But, what really sets Sam apart from all the rest is his character. In a sport that has a reputation, fair or not, for shady deals, Mob ties and fighter exploitation; Sam Colonna is a rare beacon of integrity. Countless “at risk” inner-city children and teens have found a home at the Windy City Gym, and have found a true roll model in Sam Colonna. If necessary, he’ll afford a fourteen-year-old novice with a drug problem as much time and attention as a top middleweight contender preparing for a title shot. Don’t have a job? Sam has one for you. He’ll have you up at 4:30 a.m. running alongside his car throwing newspapers for his delivery service. Don’t have a place to live? Sam’s been known to let fighters stay in the gym’s adjacent and ample living quarters until they’re back on their feet.
Still, the best measure of Sam’s character is his reputation among his colleagues within the diverse boxing community. Sam is one of the most appreciated, well-respected and trustworthy individuals in the fight-game. As those who know him will attest, he has a true heart for his fighters. It’s patently clear that Sam is more concerned about the person wearing the gloves than any personal gain he might receive when those gloves fly into action.
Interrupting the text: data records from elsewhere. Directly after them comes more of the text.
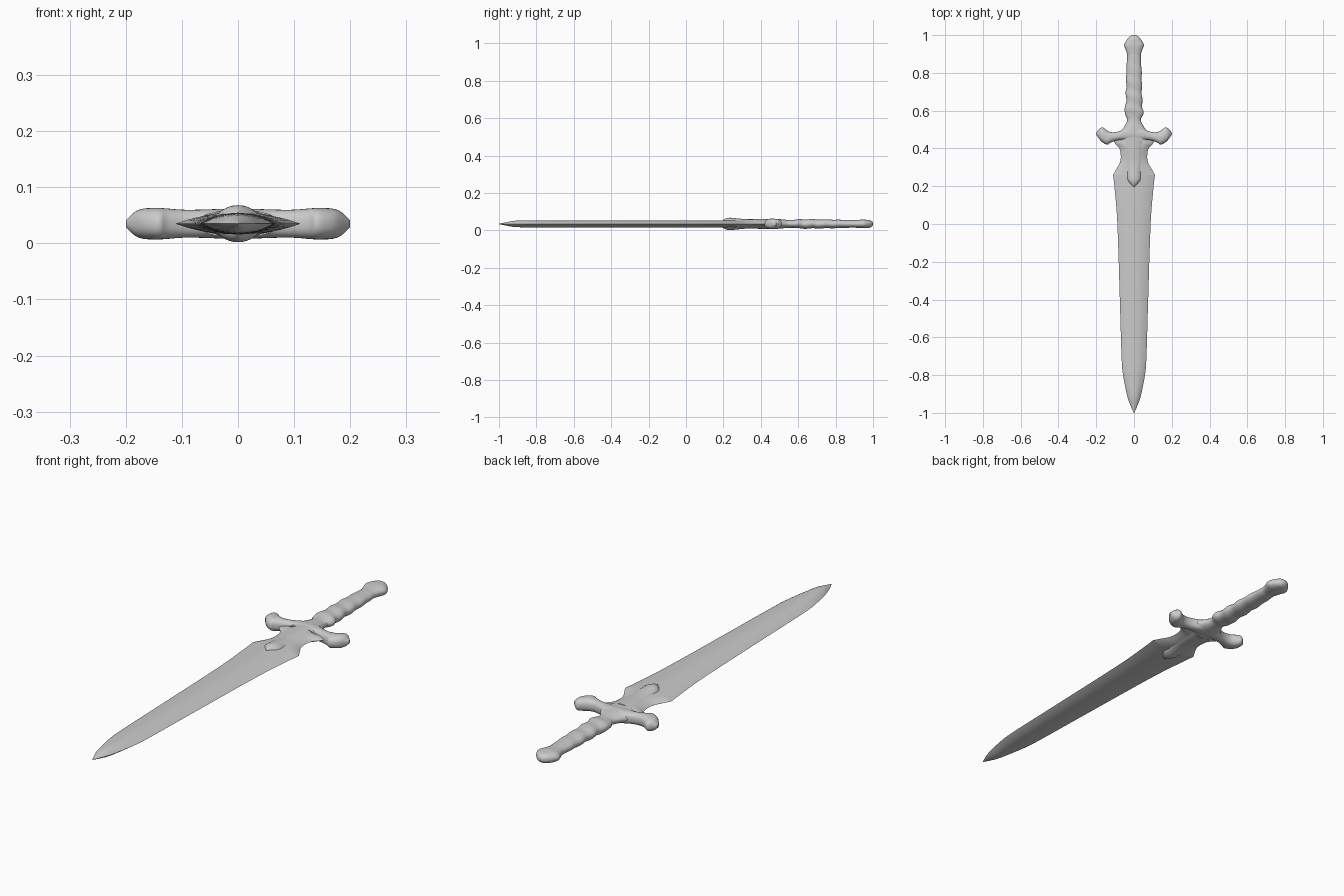
import bpy, bmesh, math
from mathutils import Vector

cube = bpy.data.objects.get("Cube")
if cube:
    bpy.data.objects.remove(cube)

MID = 0.035   # height of the sword's flat centre plane

steel = bpy.data.materials.new("plain grey")
steel.use_nodes = True
colour = (0.6, 0.6, 0.6, 1)
steel.diffuse_color = colour
steel.node_tree.nodes["Principled BSDF"].inputs["Base Color"].default_value = colour


def smooth_path(stations, steps):
    """Catmull-Rom interpolation through the given stations."""
    pts = [Vector(s) for s in stations]
    out = []
    for i in range(len(pts) - 1):
        p0, p1 = pts[max(i - 1, 0)], pts[i]
        p2, p3 = pts[i + 1], pts[min(i + 2, len(pts) - 1)]
        for k in range(steps):
            t = k / steps
            out.append(p1 + (p2 - p0) * (t / 2)
                       + (2 * p0 - 5 * p1 + 4 * p2 - p3) * (t * t / 2)
                       + (3 * p1 - p0 - 3 * p2 + p3) * (t ** 3 / 2))
    return out + [pts[-1]]


def loft(name, rings):
    """Skin a list of closed rings and cap both ends."""
    bm = bmesh.new()
    rows = [[bm.verts.new(p) for p in ring] for ring in rings]
    n = len(rows[0])
    for a, b in zip(rows, rows[1:]):
        for i in range(n):
            bm.faces.new((a[i], a[(i + 1) % n], b[(i + 1) % n], b[i]))
    bm.faces.new(rows[0])
    bm.faces.new(rows[-1])
    bmesh.ops.recalc_face_normals(bm, faces=bm.faces)
    mesh = bpy.data.meshes.new(name)
    bm.to_mesh(mesh)
    bm.free()
    mesh.materials.append(steel)
    obj = bpy.data.objects.new(name, mesh)
    bpy.context.collection.objects.link(obj)
    bpy.ops.object.select_all(action='DESELECT')
    obj.select_set(True)
    bpy.context.view_layer.objects.active = obj
    bpy.ops.object.shade_smooth_by_angle(angle=math.radians(40))
    return obj


def power(v, e):
    return math.copysign(abs(v) ** e, v)


def oval(a, b, e=0.85, n=32, swell=None):
    """Rounded section, optionally swollen by a function of the angle."""
    pts = []
    for i in range(n):
        t = math.tau * i / n
        s = 1 + (swell(t) if swell else 0)
        pts.append((a * s * power(math.cos(t), e), b * s * power(math.sin(t), e)))
    return pts


def lens(w, h, n=16):
    """Two-edged blade section."""
    top = [(w * math.cos(math.pi * i / n),
            h * (1 - abs(math.cos(math.pi * i / n)) ** 2.2)) for i in range(n)]
    return top + [(-x, -z) for x, z in top]


def along_y(name, stations, section, steps=4):
    return loft(name, [[(x, y, MID + z) for x, z in section(y, w, h)]
                       for y, w, h in smooth_path(stations, steps)])


# Blade: y, half width, half thickness
along_y("blade", [
    (-1.0, 0.001, 0.001), (-0.96, 0.019, 0.009), (-0.91, 0.036, 0.017),
    (-0.8, 0.058, 0.019), (-0.7, 0.066, 0.019), (-0.4, 0.075, 0.019),
    (0.0, 0.088, 0.019), (0.18, 0.102, 0.019), (0.26, 0.111, 0.019)],
    lambda y, w, h: lens(w, h))

# Cut-in base of the blade
along_y("blade_base", [
    (0.26, 0.111, 0.019), (0.29, 0.094, 0.02), (0.325, 0.075, 0.021),
    (0.36, 0.07, 0.022), (0.4, 0.077, 0.023), (0.425, 0.1, 0.021),
    (0.445, 0.112, 0.017)],
    lambda y, w, h: lens(w, h))

# Raised tongue on both faces of the blade
along_y("tongue", [
    (0.195, 0.003, 0.02), (0.215, 0.026, 0.03), (0.24, 0.041, 0.033),
    (0.28, 0.042, 0.029), (0.33, 0.048, 0.025), (0.39, 0.052, 0.026),
    (0.44, 0.055, 0.027)],
    lambda y, w, h: oval(w, h, 1.0))

# Neck joining guard and grip
along_y("neck", [
    (0.44, 0.075, 0.025), (0.49, 0.068, 0.026), (0.515, 0.052, 0.024),
    (0.545, 0.037, 0.021), (0.57, 0.04, 0.021), (0.59, 0.048, 0.022)],
    lambda y, w, h: oval(w, h, 1.0))

# Crossguard: x, lower y, upper y, half thickness
half_guard = [
    (0, 0.44, 0.515, 0.027), (0.04, 0.442, 0.51, 0.026), (0.07, 0.445, 0.494, 0.025),
    (0.1, 0.44, 0.486, 0.025), (0.125, 0.43, 0.487, 0.027), (0.142, 0.42, 0.495, 0.028),
    (0.168, 0.433, 0.512, 0.027), (0.184, 0.45, 0.502, 0.021), (0.2, 0.473, 0.485, 0.006)]
guard = [(-x, lo, hi, h) for x, lo, hi, h in half_guard[:0:-1]] + half_guard
loft("crossguard", [
    [(x, (lo + hi) / 2 + u, MID + v) for u, v in oval((hi - lo) / 2, h, 0.85)]
    for x, lo, hi, h in smooth_path(guard, 4)])


# Grip with a spiral wrap that fades towards the pommel
def wrapped(y, w, h):
    fade = max(0, min(1, (y - 0.57) / 0.03)) * max(0, min(1, (0.9 - y) / 0.2))
    return oval(w, h, 0.95, 32,
                lambda t: 0.06 * fade * math.sin(t - math.tau * y / 0.075))


along_y("grip", [
    (0.56, 0.038, 0.02), (0.59, 0.05, 0.023), (0.63, 0.044, 0.025),
    (0.7, 0.042, 0.024), (0.78, 0.041, 0.023), (0.85, 0.038, 0.021),
    (0.89, 0.036, 0.02), (0.91, 0.039, 0.02)], wrapped, 9)

# Pommel
along_y("pommel", [
    (0.89, 0.035, 0.019), (0.915, 0.041, 0.021), (0.945, 0.052, 0.023),
    (0.965, 0.045, 0.022), (0.983, 0.032, 0.02), (0.995, 0.018, 0.013),
    (1.0, 0.006, 0.005)],
    lambda y, w, h: oval(w, h, 0.9))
So on November 13th, when Andrew Golota challenges John Ruiz for the WBA world heavyweight title at New York’s Madison Square Garden, don’t forget to look for Sam Colonna in Golota’s corner. Consider the trainer behind the fighter as he provides his own brand of calm, reassuring and effective instruction. And to the benefit of boxing, if his past successes and present circumstances are any indication, Sam won’t be throwing in the towel anytime soon.
Copyright © 2004 by J. Matt Barber
J. Matt Barber is a non-practicing attorney, an undefeated heavyweight professional boxer(Matt “Bam Bam” Barber), and a jazz drummer in the Chicago (IL) Land area. In addition to his Law Degree, Barber holds a Master of Arts in Public Policy from Regent University (Virginia Beach, VA). Matt is a Contributor to the Washington Times “Insight Magazine,” and a Columnist and Contributing Editor for TheConservativeVoice.com e-news publication.
E-mail your comments to Matt, at email@example.com